**Source records**
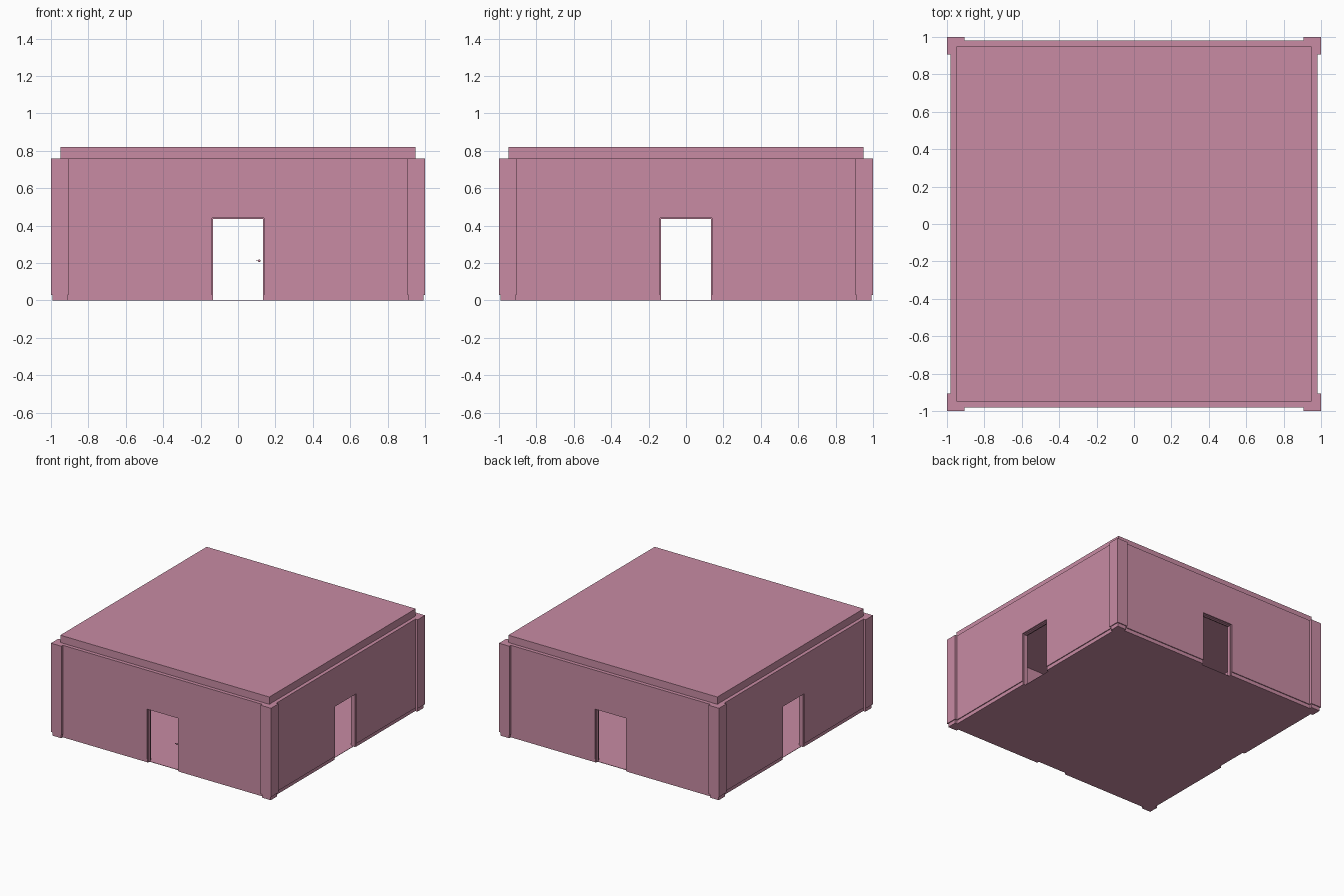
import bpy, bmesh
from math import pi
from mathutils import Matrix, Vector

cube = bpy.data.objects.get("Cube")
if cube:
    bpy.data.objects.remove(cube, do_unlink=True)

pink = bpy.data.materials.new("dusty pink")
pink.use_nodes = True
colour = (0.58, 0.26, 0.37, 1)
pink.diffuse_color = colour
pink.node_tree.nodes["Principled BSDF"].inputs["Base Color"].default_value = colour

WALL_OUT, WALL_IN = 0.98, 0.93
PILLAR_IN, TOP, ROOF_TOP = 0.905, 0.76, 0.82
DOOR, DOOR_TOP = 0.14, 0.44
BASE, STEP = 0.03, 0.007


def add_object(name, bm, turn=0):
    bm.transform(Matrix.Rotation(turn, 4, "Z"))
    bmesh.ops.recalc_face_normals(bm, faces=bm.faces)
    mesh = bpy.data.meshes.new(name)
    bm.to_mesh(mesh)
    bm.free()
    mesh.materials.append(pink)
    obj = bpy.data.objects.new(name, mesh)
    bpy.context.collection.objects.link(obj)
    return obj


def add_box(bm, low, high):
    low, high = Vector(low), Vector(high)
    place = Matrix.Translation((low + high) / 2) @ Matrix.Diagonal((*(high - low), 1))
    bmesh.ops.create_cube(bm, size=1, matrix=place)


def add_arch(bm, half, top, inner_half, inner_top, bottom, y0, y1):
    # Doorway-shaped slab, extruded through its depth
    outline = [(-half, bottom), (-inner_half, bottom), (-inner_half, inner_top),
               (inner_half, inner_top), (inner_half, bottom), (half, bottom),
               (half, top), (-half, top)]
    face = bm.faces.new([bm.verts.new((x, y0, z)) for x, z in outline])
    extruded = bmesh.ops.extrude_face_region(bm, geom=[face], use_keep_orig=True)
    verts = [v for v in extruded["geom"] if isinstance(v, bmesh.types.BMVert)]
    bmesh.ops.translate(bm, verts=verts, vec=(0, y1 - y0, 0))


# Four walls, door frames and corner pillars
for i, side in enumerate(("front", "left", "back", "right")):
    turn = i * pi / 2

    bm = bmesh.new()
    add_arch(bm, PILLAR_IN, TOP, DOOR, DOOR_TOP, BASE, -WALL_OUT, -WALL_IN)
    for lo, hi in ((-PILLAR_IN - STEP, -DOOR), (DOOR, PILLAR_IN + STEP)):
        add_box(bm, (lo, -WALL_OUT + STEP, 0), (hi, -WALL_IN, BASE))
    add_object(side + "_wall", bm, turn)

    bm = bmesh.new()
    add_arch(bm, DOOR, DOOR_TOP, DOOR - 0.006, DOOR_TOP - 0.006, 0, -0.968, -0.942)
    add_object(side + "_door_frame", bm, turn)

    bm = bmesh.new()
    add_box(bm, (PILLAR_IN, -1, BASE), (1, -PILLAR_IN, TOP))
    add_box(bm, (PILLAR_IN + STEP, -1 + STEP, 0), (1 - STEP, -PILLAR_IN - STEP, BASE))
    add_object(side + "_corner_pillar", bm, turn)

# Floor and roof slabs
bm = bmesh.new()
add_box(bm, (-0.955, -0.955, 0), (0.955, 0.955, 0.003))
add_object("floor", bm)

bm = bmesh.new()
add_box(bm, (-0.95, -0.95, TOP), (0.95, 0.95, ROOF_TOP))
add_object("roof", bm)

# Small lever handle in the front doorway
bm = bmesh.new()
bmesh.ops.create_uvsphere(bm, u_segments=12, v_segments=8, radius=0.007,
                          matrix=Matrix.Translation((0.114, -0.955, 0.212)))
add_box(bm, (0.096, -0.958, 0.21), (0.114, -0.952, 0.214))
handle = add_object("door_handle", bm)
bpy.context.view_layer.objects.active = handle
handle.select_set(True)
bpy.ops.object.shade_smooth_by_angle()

**Work item**
Collect each line of the entries that has the word "colour", copying it in full.

**Completed exercise**
colour = (0.58, 0.26, 0.37, 1)
pink.diffuse_color = colour
pink.node_tree.nodes["Principled BSDF"].inputs["Base Color"].default_value = colour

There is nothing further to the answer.